■ **To do**: Start with the line containing "up = side.cross(axis)" and write out each line through the end of the listing, exactly as given.

■ **Dataset records**:
_ _ _
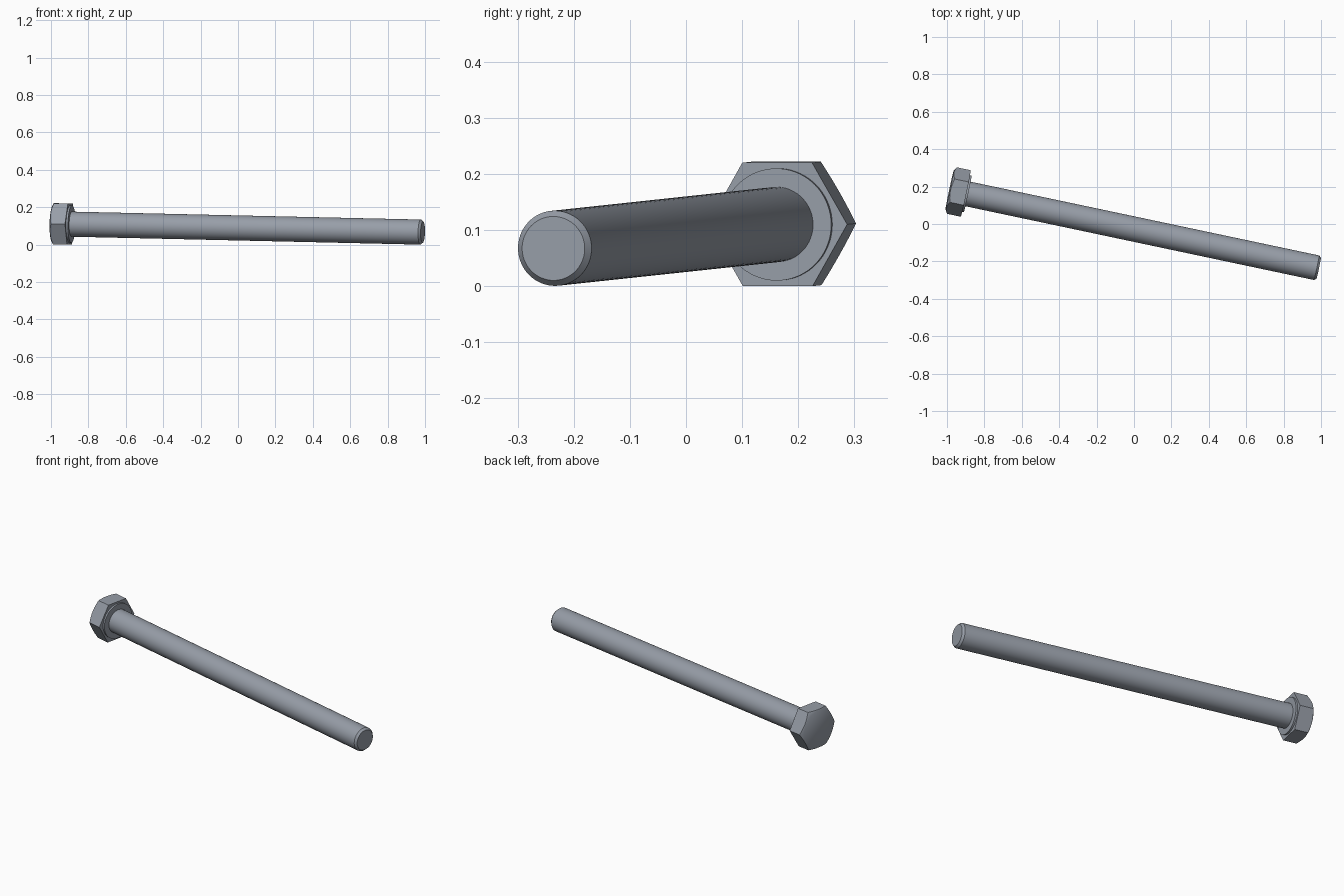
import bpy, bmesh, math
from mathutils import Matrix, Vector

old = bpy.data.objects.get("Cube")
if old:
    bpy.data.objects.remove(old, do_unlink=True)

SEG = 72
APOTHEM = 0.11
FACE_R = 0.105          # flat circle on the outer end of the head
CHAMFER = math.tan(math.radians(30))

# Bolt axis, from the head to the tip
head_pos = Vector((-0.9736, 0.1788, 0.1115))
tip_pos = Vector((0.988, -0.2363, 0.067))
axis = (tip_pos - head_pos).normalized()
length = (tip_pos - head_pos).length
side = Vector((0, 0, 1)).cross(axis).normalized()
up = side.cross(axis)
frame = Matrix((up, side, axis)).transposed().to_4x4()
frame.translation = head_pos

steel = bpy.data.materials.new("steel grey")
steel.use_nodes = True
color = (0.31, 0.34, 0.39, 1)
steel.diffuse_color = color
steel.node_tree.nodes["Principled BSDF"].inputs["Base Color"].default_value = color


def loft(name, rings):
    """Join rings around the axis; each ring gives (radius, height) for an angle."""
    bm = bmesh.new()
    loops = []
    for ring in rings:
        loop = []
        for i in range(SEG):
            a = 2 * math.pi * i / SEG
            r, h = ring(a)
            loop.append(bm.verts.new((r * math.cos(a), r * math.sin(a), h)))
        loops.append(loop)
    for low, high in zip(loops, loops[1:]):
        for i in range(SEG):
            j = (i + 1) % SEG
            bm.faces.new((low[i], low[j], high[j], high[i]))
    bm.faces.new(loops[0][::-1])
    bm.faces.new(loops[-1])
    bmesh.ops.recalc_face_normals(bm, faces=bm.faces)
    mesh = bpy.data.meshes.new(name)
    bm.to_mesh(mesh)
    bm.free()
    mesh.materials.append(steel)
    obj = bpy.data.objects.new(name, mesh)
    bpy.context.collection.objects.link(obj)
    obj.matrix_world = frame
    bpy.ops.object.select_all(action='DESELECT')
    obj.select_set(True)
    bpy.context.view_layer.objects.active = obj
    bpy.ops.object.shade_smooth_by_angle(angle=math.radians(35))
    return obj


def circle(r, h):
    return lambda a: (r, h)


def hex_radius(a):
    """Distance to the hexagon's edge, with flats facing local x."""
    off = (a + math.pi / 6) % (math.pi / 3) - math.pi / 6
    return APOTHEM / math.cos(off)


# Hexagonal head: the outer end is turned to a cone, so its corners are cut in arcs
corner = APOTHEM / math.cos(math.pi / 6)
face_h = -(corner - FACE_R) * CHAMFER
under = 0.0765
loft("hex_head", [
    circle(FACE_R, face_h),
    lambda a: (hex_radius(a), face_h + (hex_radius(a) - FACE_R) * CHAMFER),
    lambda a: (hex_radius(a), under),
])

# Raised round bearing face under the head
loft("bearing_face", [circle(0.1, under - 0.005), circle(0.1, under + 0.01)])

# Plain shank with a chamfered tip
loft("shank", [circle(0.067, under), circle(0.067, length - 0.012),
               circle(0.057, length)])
_ _ _
■ **Solution to the problem**:
up = side.cross(axis)
frame = Matrix((up, side, axis)).transposed().to_4x4()
frame.translation = head_pos

steel = bpy.data.materials.new("steel grey")
steel.use_nodes = True
color = (0.31, 0.34, 0.39, 1)
steel.diffuse_color = color
steel.node_tree.nodes["Principled BSDF"].inputs["Base Color"].default_value = color


def loft(name, rings):
    """Join rings around the axis; each ring gives (radius, height) for an angle."""
    bm = bmesh.new()
    loops = []
    for ring in rings:
        loop = []
        for i in range(SEG):
            a = 2 * math.pi * i / SEG
            r, h = ring(a)
            loop.append(bm.verts.new((r * math.cos(a), r * math.sin(a), h)))
        loops.append(loop)
    for low, high in zip(loops, loops[1:]):
        for i in range(SEG):
            j = (i + 1) % SEG
            bm.faces.new((low[i], low[j], high[j], high[i]))
    bm.faces.new(loops[0][::-1])
    bm.faces.new(loops[-1])
    bmesh.ops.recalc_face_normals(bm, faces=bm.faces)
    mesh = bpy.data.meshes.new(name)
    bm.to_mesh(mesh)
    bm.free()
    mesh.materials.append(steel)
    obj = bpy.data.objects.new(name, mesh)
    bpy.context.collection.objects.link(obj)
    obj.matrix_world = frame
    bpy.ops.object.select_all(action='DESELECT')
    obj.select_set(True)
    bpy.context.view_layer.objects.active = obj
    bpy.ops.object.shade_smooth_by_angle(angle=math.radians(35))
    return obj


def circle(r, h):
    return lambda a: (r, h)


def hex_radius(a):
    """Distance to the hexagon's edge, with flats facing local x."""
    off = (a + math.pi / 6) % (math.pi / 3) - math.pi / 6
    return APOTHEM / math.cos(off)


# Hexagonal head: the outer end is turned to a cone, so its corners are cut in arcs
corner = APOTHEM / math.cos(math.pi / 6)
face_h = -(corner - FACE_R) * CHAMFER
under = 0.0765
loft("hex_head", [
    circle(FACE_R, face_h),
    lambda a: (hex_radius(a), face_h + (hex_radius(a) - FACE_R) * CHAMFER),
    lambda a: (hex_radius(a), under),
])

# Raised round bearing face under the head
loft("bearing_face", [circle(0.1, under - 0.005), circle(0.1, under + 0.01)])

# Plain shank with a chamfered tip
loft("shank", [circle(0.067, under), circle(0.067, length - 0.012),
               circle(0.057, length)])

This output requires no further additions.